[Exercise]: Copy all lines below containing "Translation".

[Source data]
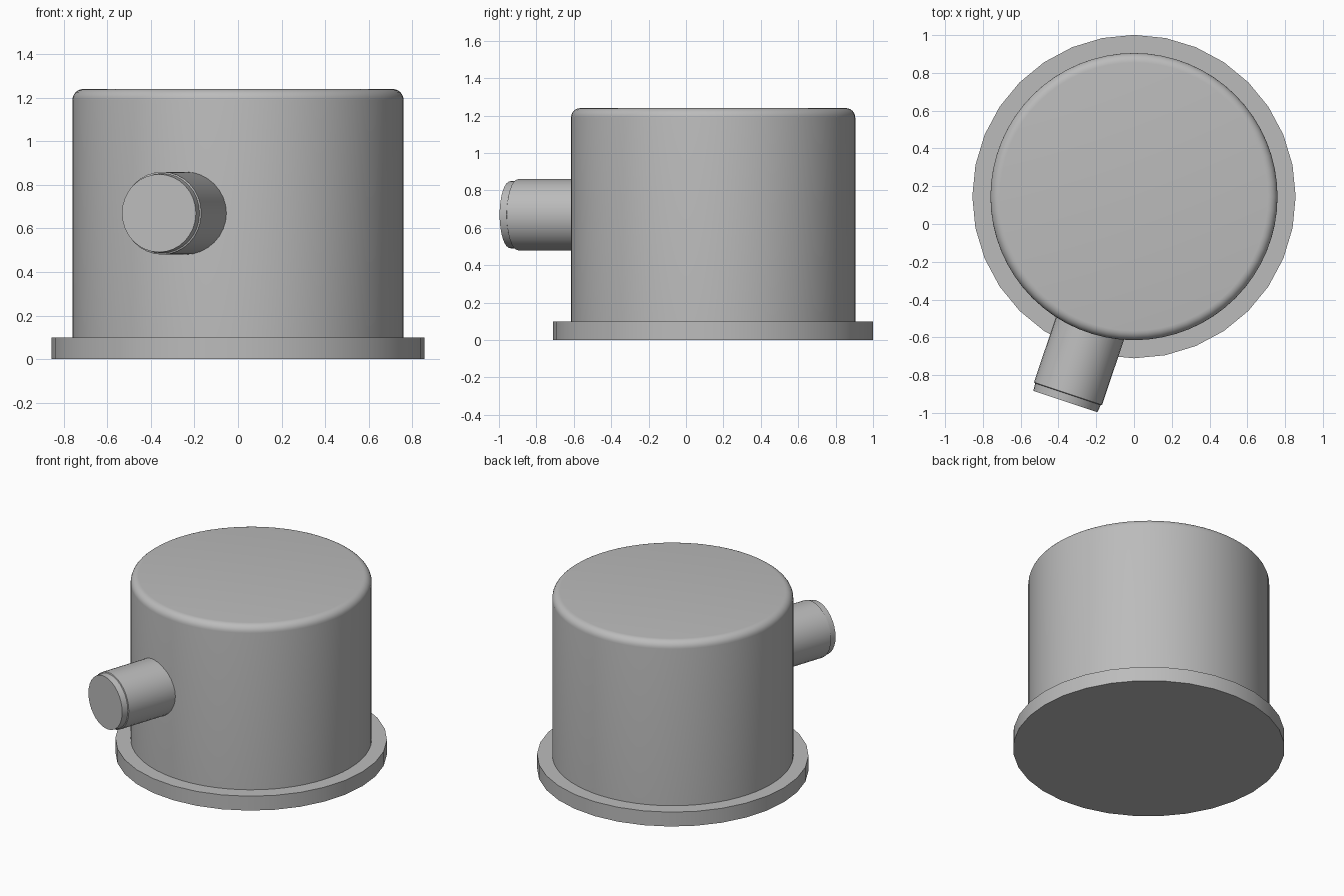
import bpy, bmesh, math
from mathutils import Matrix, Vector

cube = bpy.data.objects.get("Cube")
if cube:
    bpy.data.objects.remove(cube, do_unlink=True)

grey = bpy.data.materials.new("plain grey")
grey.use_nodes = True
colour = (0.5, 0.5, 0.5, 1)
grey.diffuse_color = colour
grey.node_tree.nodes["Principled BSDF"].inputs["Base Color"].default_value = colour

CENTRE_Y = 0.145


def lathe(name, profile, sides, matrix):
    """Closed turned solid from (radius, height) points, bottom to top."""
    bm = bmesh.new()
    rings = []
    for r, h in profile:
        angles = [2 * math.pi * i / sides for i in range(sides)]
        rings.append([bm.verts.new((r * math.cos(a), r * math.sin(a), h)) for a in angles])
    for low, high in zip(rings, rings[1:]):
        for i in range(sides):
            j = (i + 1) % sides
            bm.faces.new((low[i], low[j], high[j], high[i]))
    bm.faces.new(rings[0][::-1])
    bm.faces.new(rings[-1])
    mesh = bpy.data.meshes.new(name)
    bm.to_mesh(mesh)
    bm.free()
    mesh.materials.append(grey)
    obj = bpy.data.objects.new(name, mesh)
    obj.matrix_world = matrix
    bpy.context.collection.objects.link(obj)
    bpy.ops.object.select_all(action="DESELECT")
    obj.select_set(True)
    bpy.context.view_layer.objects.active = obj
    bpy.ops.object.shade_smooth_by_angle(angle=math.radians(30))
    return obj


upright = Matrix.Translation((0, CENTRE_Y, 0))

# Wide base flange
lathe("base_flange", [(0.856, 0), (0.856, 0.1)], 32, upright)

# Drum body with a rounded top edge
R, TOP, ROUND = 0.76, 1.24, 0.05
edge = [(R - ROUND + ROUND * math.cos(a), TOP - ROUND + ROUND * math.sin(a))
        for a in (math.pi / 2 * i / 6 for i in range(7))]
lathe("drum_body", [(R, 0.05)] + edge, 64, upright)

# Side spout, pointing out radially with a slightly reduced tip
direction = Vector((-math.sin(math.radians(18.5)), -math.cos(math.radians(18.5)), 0))
aim = direction.to_track_quat("Z", "Y").to_matrix().to_4x4()
lathe("side_spout", [(0.19, 0.6), (0.19, 1.1), (0.183, 1.103), (0.179, 1.144)], 32,
      Matrix.Translation((0, CENTRE_Y, 0.67)) @ aim)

[Exercise response]:
upright = Matrix.Translation((0, CENTRE_Y, 0))
      Matrix.Translation((0, CENTRE_Y, 0.67)) @ aim)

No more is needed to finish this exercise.